Saturday, May 21, 2011

How Do Anonymous Political Scientists View Economists?

This discussion  at Political Science Job Rumors (don't ask why I read it) is informative.   Kristof of the NY Times wrote a piece celebrating randomized trials as a source of credible information about effective interventions for helping the poor.  Michael Kremer and Ted Miguel's piece on "deworming" is discussed in detail.   Here is one comment by a political science scholar called "Anon"


True that "deworming = GOOD".

Where poli-sci comes in though, is that many economists would assume that once this information is out there, that deworming is highly cost effective, then the work is done.

Years later, said economists will be surprised that Govt X hasn't actually done any deworming despite the clear cost-benefit argument, because the economists won't have thought through the political incentives facing Govt X that led them to do something else. Or, when Govt Y channels their deworming money first to Favored Ethnic Group Z, it turns out to be the last straw that provokes a brutal civil war, leading to more dead children than if you'd let the worms alone. Confused, sad economist.

(yes, smart economists get those issues, just as smart political scientists understand marginal utility.
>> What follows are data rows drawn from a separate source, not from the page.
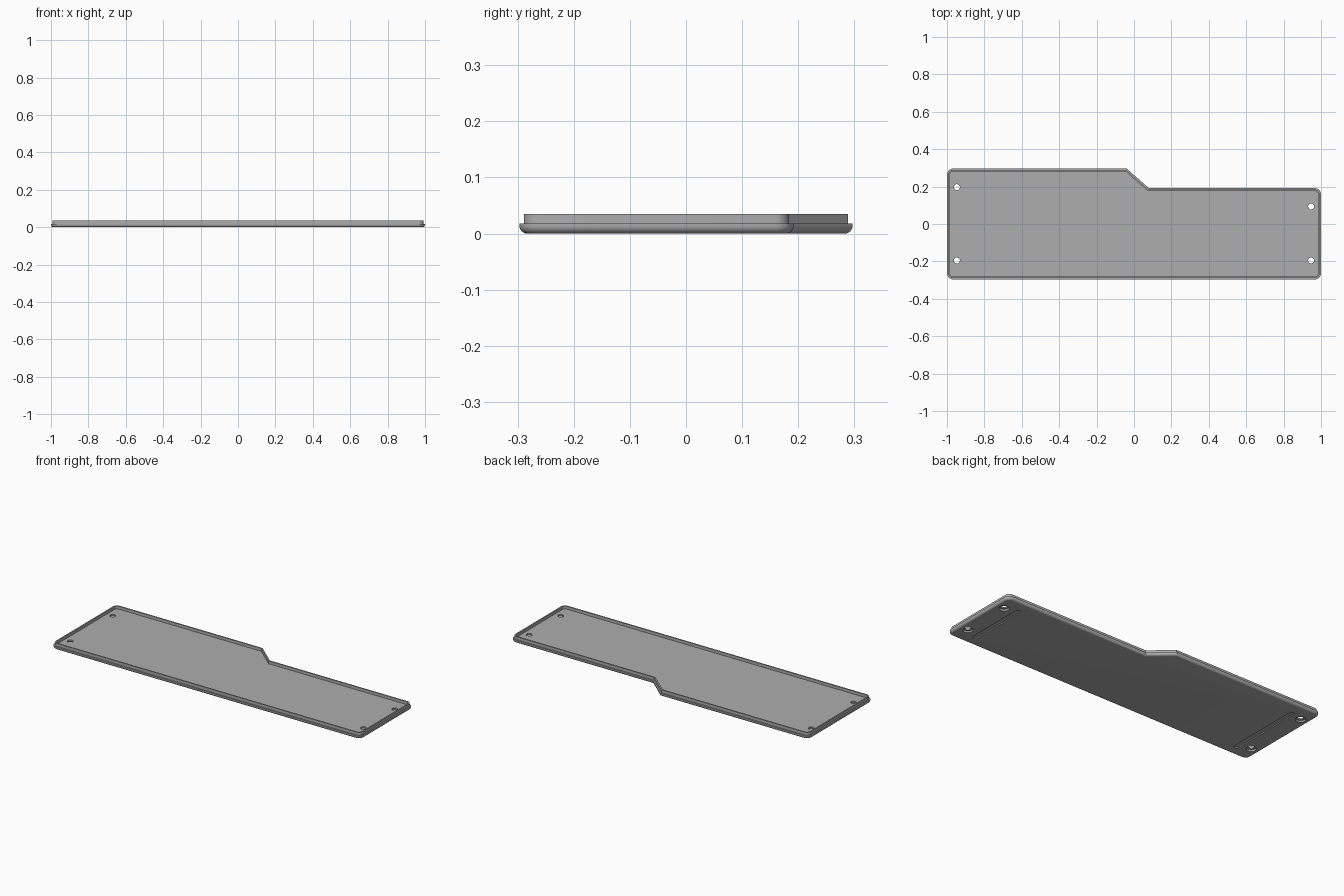
import bpy, bmesh
from math import pi, sin, cos, tan
from mathutils import Vector

cube = bpy.data.objects.get("Cube")
if cube:
    bpy.data.objects.remove(cube, do_unlink=True)

grey = bpy.data.materials.new("plain grey")
grey.use_nodes = True
colour = (0.42, 0.42, 0.42, 1)
grey.diffuse_color = colour
grey.node_tree.nodes["Principled BSDF"].inputs["Base Color"].default_value = colour

# Stepped plan, counter-clockwise: x, y, corner radius
BACK, STEP = 0.297, 0.192
PLAN = [(-1, -BACK, 0.034), (1, -BACK, 0.034), (1, STEP, 0.034),
        (0.08, STEP, 0), (-0.04, BACK, 0), (-1, BACK, 0.034)]


def outline(inset, steps=8):
    """Plan moved inward by inset, with its outer corners rounded."""
    pts = []
    for i, (x, y, r) in enumerate(PLAN):
        here = Vector((x, y))
        before = (here - Vector(PLAN[i - 1][:2])).normalized()
        after = (Vector(PLAN[(i + 1) % len(PLAN)][:2]) - here).normalized()
        n1, n2 = (Vector((-d.y, d.x)) for d in (before, after))
        mitre = (n1 + n2) / (1 + n1.dot(n2))
        if r:
            centre = here + mitre * r
            for s in range(steps + 1):
                a = s / steps * pi / 2
                pts.append(centre - (n1 * cos(a) + n2 * sin(a)) * (r - inset))
        else:
            pts.append(here + mitre * inset)
    return pts


def loft(name, rings):
    """Closed solid through (points, z) rings of equal length."""
    bm = bmesh.new()
    loops = [[bm.verts.new((p[0], p[1], z)) for p in pts] for pts, z in rings]
    for a, b in zip(loops, loops[1:]):
        for i in range(len(a)):
            j = (i + 1) % len(a)
            bm.faces.new((a[i], a[j], b[j], b[i]))
    bm.faces.new(loops[0][::-1])
    bm.faces.new(loops[-1])
    bmesh.ops.recalc_face_normals(bm, faces=bm.faces)
    mesh = bpy.data.meshes.new(name)
    bm.to_mesh(mesh)
    bm.free()
    mesh.materials.append(grey)
    ob = bpy.data.objects.new(name, mesh)
    bpy.context.collection.objects.link(ob)
    return ob


def stadium(x, y0, y1, r, steps=12):
    """Round-ended slot along y; a circle when both ends agree."""
    return [(x + r * cos(t), y + r * sin(t))
            for y, start in ((y1, 0), (y0, pi))
            for t in (start + pi * (k + 0.5) / steps for k in range(steps))]


# Tray: rounded underside, ledge, raised lip, recessed floor
R, LEDGE, TOP, FLOOR = 0.014, 0.018, 0.035, 0.018
rings = [(outline(R * (1 - sin(k * pi / 12))), R * (1 - cos(k * pi / 12)))
         for k in range(7)]
rings += [(outline(0), LEDGE), (outline(0.008), LEDGE), (outline(0.008), TOP),
          (outline(0.016), TOP), (outline(0.016), FLOOR)]
tray = loft("bottom_tray", rings)

# Screw holes with counterbores, and foot grooves underneath
cutters = []
for x, y in ((-0.947, 0.197), (-0.947, -0.195), (0.947, 0.094), (0.947, -0.195)):
    hole, bore = stadium(x, y, y, 0.016), stadium(x, y, y, 0.027)
    cutters.append(loft("screw_cutter", [(bore, -0.02), (bore, 0.01),
                                         (hole, 0.01), (hole, 0.06)]))
for x, end in ((-0.875, 0.215), (0.87, 0.11)):
    slot = stadium(x, -0.225, end, 0.015)
    cutters.append(loft("groove_cutter", [(slot, -0.02), (slot, 0.006)]))

bpy.context.view_layer.objects.active = tray
for cutter in cutters:
    cutter.hide_render = True
    mod = tray.modifiers.new("cut", "BOOLEAN")
    mod.operation, mod.solver, mod.object = "DIFFERENCE", "EXACT", cutter
    bpy.ops.object.modifier_apply(modifier=mod.name)
    bpy.data.objects.remove(cutter, do_unlink=True)

# Smooth the rounded edges, keep the creases sharp
bpy.ops.object.select_all(action="DESELECT")
tray.select_set(True)
bpy.ops.object.shade_smooth_by_angle(angle=pi / 6)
But neither discipline is made up of 100% smart people) "

This funny sketch is why serious economists have carved out the nascent field of "political economy" --- when a "free lunch" is discovered --- will it be grabbed or are there powerful interest groups who will slow down the pursuit of the pareto optimum?

Some of the world's top economists are hard at work on this general topic.  Don't believe me?  Then go to this NBER Webpage and start reading!

Economists are aware of the weaknesses of our field.  There are strong incentives to address these shortcomings and to make intellectual progress.  We do watch developments in psychology, sociology and political science and like the Borg from Star Trek we bring these ideas back to the our "mother ship".